■ Exercise objective ■
Please repeat the records exactly. The pictures are to be left out.

[Saved data entries]

*** Begin section ***

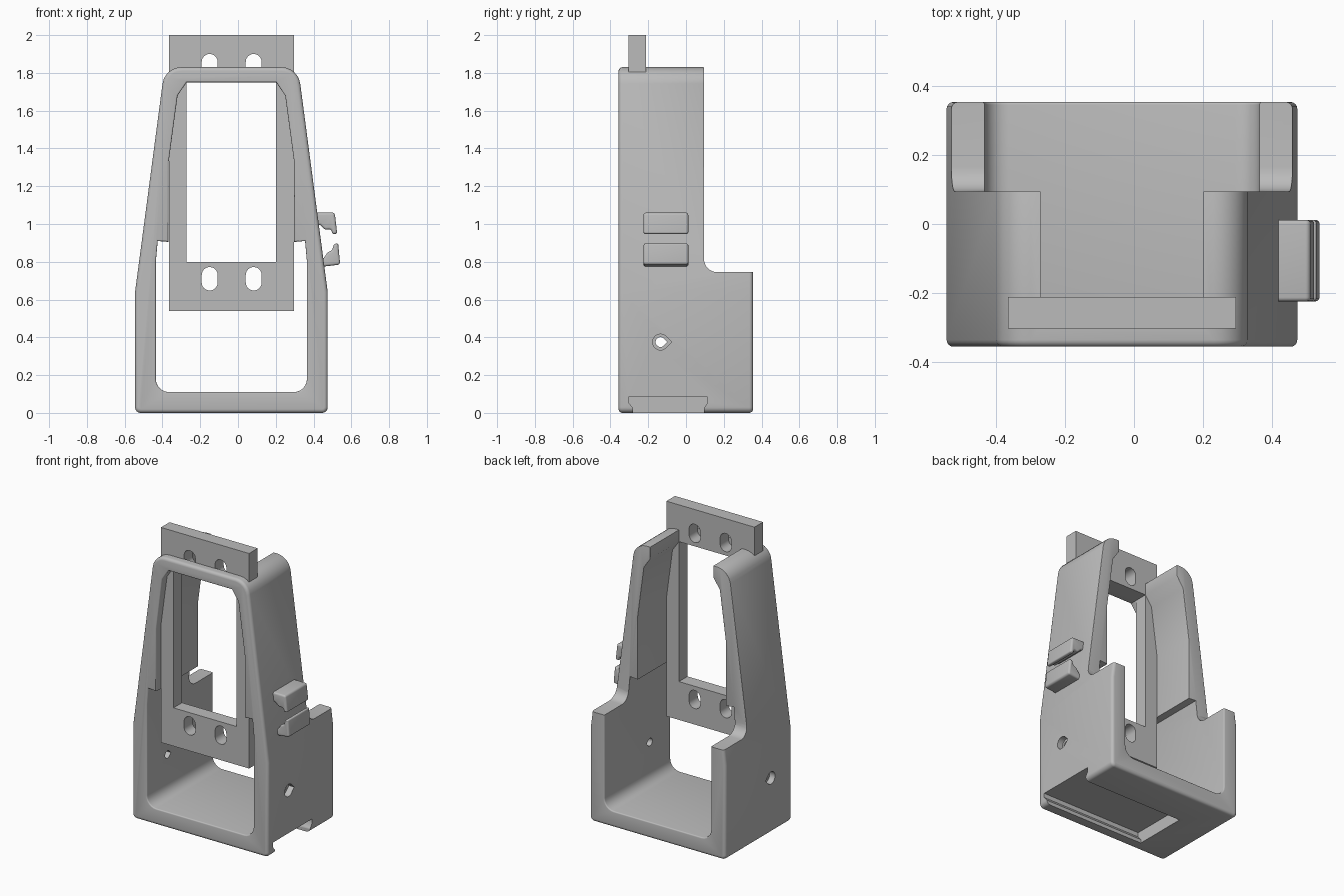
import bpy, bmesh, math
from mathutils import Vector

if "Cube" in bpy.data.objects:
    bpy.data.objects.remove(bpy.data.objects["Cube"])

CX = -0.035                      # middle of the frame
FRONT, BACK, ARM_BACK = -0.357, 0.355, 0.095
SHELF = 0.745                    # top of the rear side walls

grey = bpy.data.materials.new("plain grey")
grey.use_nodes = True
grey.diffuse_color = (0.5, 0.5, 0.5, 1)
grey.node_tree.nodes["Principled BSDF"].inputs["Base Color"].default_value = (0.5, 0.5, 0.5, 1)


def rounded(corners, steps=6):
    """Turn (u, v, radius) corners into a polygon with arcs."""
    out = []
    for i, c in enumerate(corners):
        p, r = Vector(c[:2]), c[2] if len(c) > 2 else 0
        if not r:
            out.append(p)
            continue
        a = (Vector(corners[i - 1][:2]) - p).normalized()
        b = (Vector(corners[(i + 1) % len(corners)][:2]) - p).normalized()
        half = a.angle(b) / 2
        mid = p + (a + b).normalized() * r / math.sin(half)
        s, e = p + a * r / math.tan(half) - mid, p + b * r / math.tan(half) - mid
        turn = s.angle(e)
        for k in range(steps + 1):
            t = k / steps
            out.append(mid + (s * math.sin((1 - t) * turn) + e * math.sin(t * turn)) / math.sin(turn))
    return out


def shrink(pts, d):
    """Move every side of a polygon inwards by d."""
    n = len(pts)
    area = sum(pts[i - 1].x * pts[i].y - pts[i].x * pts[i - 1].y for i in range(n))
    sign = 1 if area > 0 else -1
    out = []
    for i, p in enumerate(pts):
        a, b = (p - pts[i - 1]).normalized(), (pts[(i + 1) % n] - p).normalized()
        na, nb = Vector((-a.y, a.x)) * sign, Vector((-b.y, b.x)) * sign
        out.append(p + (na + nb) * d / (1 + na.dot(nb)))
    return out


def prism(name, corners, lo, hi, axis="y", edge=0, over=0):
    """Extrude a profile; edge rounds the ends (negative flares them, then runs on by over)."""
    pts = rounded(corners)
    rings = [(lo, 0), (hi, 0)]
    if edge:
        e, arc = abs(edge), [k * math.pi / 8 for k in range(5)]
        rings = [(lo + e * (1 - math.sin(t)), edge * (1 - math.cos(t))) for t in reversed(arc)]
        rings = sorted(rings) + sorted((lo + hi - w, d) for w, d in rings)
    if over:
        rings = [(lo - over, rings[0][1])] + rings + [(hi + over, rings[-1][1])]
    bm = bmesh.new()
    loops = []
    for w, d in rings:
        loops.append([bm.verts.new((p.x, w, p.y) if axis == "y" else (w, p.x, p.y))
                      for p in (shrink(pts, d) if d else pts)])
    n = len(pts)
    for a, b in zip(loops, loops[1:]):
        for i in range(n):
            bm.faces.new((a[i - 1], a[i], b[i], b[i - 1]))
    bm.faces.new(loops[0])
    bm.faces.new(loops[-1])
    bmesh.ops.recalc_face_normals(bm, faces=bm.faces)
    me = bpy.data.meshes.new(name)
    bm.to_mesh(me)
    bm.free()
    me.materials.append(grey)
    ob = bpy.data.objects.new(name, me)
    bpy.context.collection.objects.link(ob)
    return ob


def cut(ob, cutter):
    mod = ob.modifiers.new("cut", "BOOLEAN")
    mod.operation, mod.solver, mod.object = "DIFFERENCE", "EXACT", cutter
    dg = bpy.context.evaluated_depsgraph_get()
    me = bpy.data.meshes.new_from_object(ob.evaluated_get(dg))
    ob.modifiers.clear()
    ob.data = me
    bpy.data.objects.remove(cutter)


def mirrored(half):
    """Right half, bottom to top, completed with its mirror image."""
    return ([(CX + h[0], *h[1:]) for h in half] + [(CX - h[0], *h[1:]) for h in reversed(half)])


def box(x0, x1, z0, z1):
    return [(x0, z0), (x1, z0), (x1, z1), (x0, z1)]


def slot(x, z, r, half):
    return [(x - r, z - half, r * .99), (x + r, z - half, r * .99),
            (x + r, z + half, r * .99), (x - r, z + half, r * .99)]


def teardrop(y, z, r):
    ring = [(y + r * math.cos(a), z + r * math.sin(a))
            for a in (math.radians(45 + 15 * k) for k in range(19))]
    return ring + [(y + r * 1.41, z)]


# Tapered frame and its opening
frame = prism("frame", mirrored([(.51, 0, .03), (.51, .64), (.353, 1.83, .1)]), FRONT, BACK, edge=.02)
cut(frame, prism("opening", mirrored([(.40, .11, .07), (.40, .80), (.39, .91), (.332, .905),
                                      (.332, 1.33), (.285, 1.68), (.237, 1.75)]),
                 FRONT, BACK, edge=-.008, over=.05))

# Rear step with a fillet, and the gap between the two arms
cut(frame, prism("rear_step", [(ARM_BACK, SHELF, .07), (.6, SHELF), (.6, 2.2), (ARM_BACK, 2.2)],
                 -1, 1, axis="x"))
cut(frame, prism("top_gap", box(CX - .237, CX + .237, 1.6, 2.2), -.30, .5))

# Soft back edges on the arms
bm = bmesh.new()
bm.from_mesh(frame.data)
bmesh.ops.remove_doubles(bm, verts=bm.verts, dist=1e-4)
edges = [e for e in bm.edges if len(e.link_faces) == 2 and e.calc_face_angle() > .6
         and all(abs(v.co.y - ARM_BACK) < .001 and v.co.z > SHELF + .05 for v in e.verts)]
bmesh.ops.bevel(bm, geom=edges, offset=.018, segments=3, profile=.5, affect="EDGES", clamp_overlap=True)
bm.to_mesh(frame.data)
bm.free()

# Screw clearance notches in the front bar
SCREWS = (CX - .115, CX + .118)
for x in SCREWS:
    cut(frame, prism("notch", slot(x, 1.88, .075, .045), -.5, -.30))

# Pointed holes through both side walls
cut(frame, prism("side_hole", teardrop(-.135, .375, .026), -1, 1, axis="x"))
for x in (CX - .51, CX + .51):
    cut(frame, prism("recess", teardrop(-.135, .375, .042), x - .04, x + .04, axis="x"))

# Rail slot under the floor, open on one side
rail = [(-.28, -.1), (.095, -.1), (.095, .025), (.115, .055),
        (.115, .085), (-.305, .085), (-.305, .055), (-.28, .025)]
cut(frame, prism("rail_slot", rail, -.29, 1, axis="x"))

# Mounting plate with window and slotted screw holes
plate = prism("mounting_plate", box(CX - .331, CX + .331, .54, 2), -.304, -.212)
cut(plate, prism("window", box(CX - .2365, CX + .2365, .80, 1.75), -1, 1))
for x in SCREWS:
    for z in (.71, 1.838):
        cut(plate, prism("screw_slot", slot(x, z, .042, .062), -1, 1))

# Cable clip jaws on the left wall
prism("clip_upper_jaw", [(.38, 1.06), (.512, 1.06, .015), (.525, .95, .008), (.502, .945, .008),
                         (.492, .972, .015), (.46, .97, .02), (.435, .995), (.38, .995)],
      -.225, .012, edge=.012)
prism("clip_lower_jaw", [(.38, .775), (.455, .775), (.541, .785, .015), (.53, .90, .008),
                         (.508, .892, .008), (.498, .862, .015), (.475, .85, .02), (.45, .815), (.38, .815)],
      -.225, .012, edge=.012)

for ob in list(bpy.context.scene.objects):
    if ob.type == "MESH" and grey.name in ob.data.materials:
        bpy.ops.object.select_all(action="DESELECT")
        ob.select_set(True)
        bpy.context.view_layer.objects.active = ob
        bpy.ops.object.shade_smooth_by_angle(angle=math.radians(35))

*** End section ***

■ Response to this exercise ■
import bpy, bmesh, math
from mathutils import Vector

if "Cube" in bpy.data.objects:
    bpy.data.objects.remove(bpy.data.objects["Cube"])

CX = -0.035                      # middle of the frame
FRONT, BACK, ARM_BACK = -0.357, 0.355, 0.095
SHELF = 0.745                    # top of the rear side walls

grey = bpy.data.materials.new("plain grey")
grey.use_nodes = True
grey.diffuse_color = (0.5, 0.5, 0.5, 1)
grey.node_tree.nodes["Principled BSDF"].inputs["Base Color"].default_value = (0.5, 0.5, 0.5, 1)


def rounded(corners, steps=6):
    """Turn (u, v, radius) corners into a polygon with arcs."""
    out = []
    for i, c in enumerate(corners):
        p, r = Vector(c[:2]), c[2] if len(c) > 2 else 0
        if not r:
            out.append(p)
            continue
        a = (Vector(corners[i - 1][:2]) - p).normalized()
        b = (Vector(corners[(i + 1) % len(corners)][:2]) - p).normalized()
        half = a.angle(b) / 2
        mid = p + (a + b).normalized() * r / math.sin(half)
        s, e = p + a * r / math.tan(half) - mid, p + b * r / math.tan(half) - mid
        turn = s.angle(e)
        for k in range(steps + 1):
            t = k / steps
            out.append(mid + (s * math.sin((1 - t) * turn) + e * math.sin(t * turn)) / math.sin(turn))
    return out


def shrink(pts, d):
    """Move every side of a polygon inwards by d."""
    n = len(pts)
    area = sum(pts[i - 1].x * pts[i].y - pts[i].x * pts[i - 1].y for i in range(n))
    sign = 1 if area > 0 else -1
    out = []
    for i, p in enumerate(pts):
        a, b = (p - pts[i - 1]).normalized(), (pts[(i + 1) % n] - p).normalized()
        na, nb = Vector((-a.y, a.x)) * sign, Vector((-b.y, b.x)) * sign
        out.append(p + (na + nb) * d / (1 + na.dot(nb)))
    return out


def prism(name, corners, lo, hi, axis="y", edge=0, over=0):
    """Extrude a profile; edge rounds the ends (negative flares them, then runs on by over)."""
    pts = rounded(corners)
    rings = [(lo, 0), (hi, 0)]
    if edge:
        e, arc = abs(edge), [k * math.pi / 8 for k in range(5)]
        rings = [(lo + e * (1 - math.sin(t)), edge * (1 - math.cos(t))) for t in reversed(arc)]
        rings = sorted(rings) + sorted((lo + hi - w, d) for w, d in rings)
    if over:
        rings = [(lo - over, rings[0][1])] + rings + [(hi + over, rings[-1][1])]
    bm = bmesh.new()
    loops = []
    for w, d in rings:
        loops.append([bm.verts.new((p.x, w, p.y) if axis == "y" else (w, p.x, p.y))
                      for p in (shrink(pts, d) if d else pts)])
    n = len(pts)
    for a, b in zip(loops, loops[1:]):
        for i in range(n):
            bm.faces.new((a[i - 1], a[i], b[i], b[i - 1]))
    bm.faces.new(loops[0])
    bm.faces.new(loops[-1])
    bmesh.ops.recalc_face_normals(bm, faces=bm.faces)
    me = bpy.data.meshes.new(name)
    bm.to_mesh(me)
    bm.free()
    me.materials.append(grey)
    ob = bpy.data.objects.new(name, me)
    bpy.context.collection.objects.link(ob)
    return ob


def cut(ob, cutter):
    mod = ob.modifiers.new("cut", "BOOLEAN")
    mod.operation, mod.solver, mod.object = "DIFFERENCE", "EXACT", cutter
    dg = bpy.context.evaluated_depsgraph_get()
    me = bpy.data.meshes.new_from_object(ob.evaluated_get(dg))
    ob.modifiers.clear()
    ob.data = me
    bpy.data.objects.remove(cutter)


def mirrored(half):
    """Right half, bottom to top, completed with its mirror image."""
    return ([(CX + h[0], *h[1:]) for h in half] + [(CX - h[0], *h[1:]) for h in reversed(half)])


def box(x0, x1, z0, z1):
    return [(x0, z0), (x1, z0), (x1, z1), (x0, z1)]


def slot(x, z, r, half):
    return [(x - r, z - half, r * .99), (x + r, z - half, r * .99),
            (x + r, z + half, r * .99), (x - r, z + half, r * .99)]


def teardrop(y, z, r):
    ring = [(y + r * math.cos(a), z + r * math.sin(a))
            for a in (math.radians(45 + 15 * k) for k in range(19))]
    return ring + [(y + r * 1.41, z)]


# Tapered frame and its opening
frame = prism("frame", mirrored([(.51, 0, .03), (.51, .64), (.353, 1.83, .1)]), FRONT, BACK, edge=.02)
cut(frame, prism("opening", mirrored([(.40, .11, .07), (.40, .80), (.39, .91), (.332, .905),
                                      (.332, 1.33), (.285, 1.68), (.237, 1.75)]),
                 FRONT, BACK, edge=-.008, over=.05))

# Rear step with a fillet, and the gap between the two arms
cut(frame, prism("rear_step", [(ARM_BACK, SHELF, .07), (.6, SHELF), (.6, 2.2), (ARM_BACK, 2.2)],
                 -1, 1, axis="x"))
cut(frame, prism("top_gap", box(CX - .237, CX + .237, 1.6, 2.2), -.30, .5))

# Soft back edges on the arms
bm = bmesh.new()
bm.from_mesh(frame.data)
bmesh.ops.remove_doubles(bm, verts=bm.verts, dist=1e-4)
edges = [e for e in bm.edges if len(e.link_faces) == 2 and e.calc_face_angle() > .6
         and all(abs(v.co.y - ARM_BACK) < .001 and v.co.z > SHELF + .05 for v in e.verts)]
bmesh.ops.bevel(bm, geom=edges, offset=.018, segments=3, profile=.5, affect="EDGES", clamp_overlap=True)
bm.to_mesh(frame.data)
bm.free()

# Screw clearance notches in the front bar
SCREWS = (CX - .115, CX + .118)
for x in SCREWS:
    cut(frame, prism("notch", slot(x, 1.88, .075, .045), -.5, -.30))

# Pointed holes through both side walls
cut(frame, prism("side_hole", teardrop(-.135, .375, .026), -1, 1, axis="x"))
for x in (CX - .51, CX + .51):
    cut(frame, prism("recess", teardrop(-.135, .375, .042), x - .04, x + .04, axis="x"))

# Rail slot under the floor, open on one side
rail = [(-.28, -.1), (.095, -.1), (.095, .025), (.115, .055),
        (.115, .085), (-.305, .085), (-.305, .055), (-.28, .025)]
cut(frame, prism("rail_slot", rail, -.29, 1, axis="x"))

# Mounting plate with window and slotted screw holes
plate = prism("mounting_plate", box(CX - .331, CX + .331, .54, 2), -.304, -.212)
cut(plate, prism("window", box(CX - .2365, CX + .2365, .80, 1.75), -1, 1))
for x in SCREWS:
    for z in (.71, 1.838):
        cut(plate, prism("screw_slot", slot(x, z, .042, .062), -1, 1))

# Cable clip jaws on the left wall
prism("clip_upper_jaw", [(.38, 1.06), (.512, 1.06, .015), (.525, .95, .008), (.502, .945, .008),
                         (.492, .972, .015), (.46, .97, .02), (.435, .995), (.38, .995)],
      -.225, .012, edge=.012)
prism("clip_lower_jaw", [(.38, .775), (.455, .775), (.541, .785, .015), (.53, .90, .008),
                         (.508, .892, .008), (.498, .862, .015), (.475, .85, .02), (.45, .815), (.38, .815)],
      -.225, .012, edge=.012)

for ob in list(bpy.context.scene.objects):
    if ob.type == "MESH" and grey.name in ob.data.materials:
        bpy.ops.object.select_all(action="DESELECT")
        ob.select_set(True)
        bpy.context.view_layer.objects.active = ob
        bpy.ops.object.shade_smooth_by_angle(angle=math.radians(35))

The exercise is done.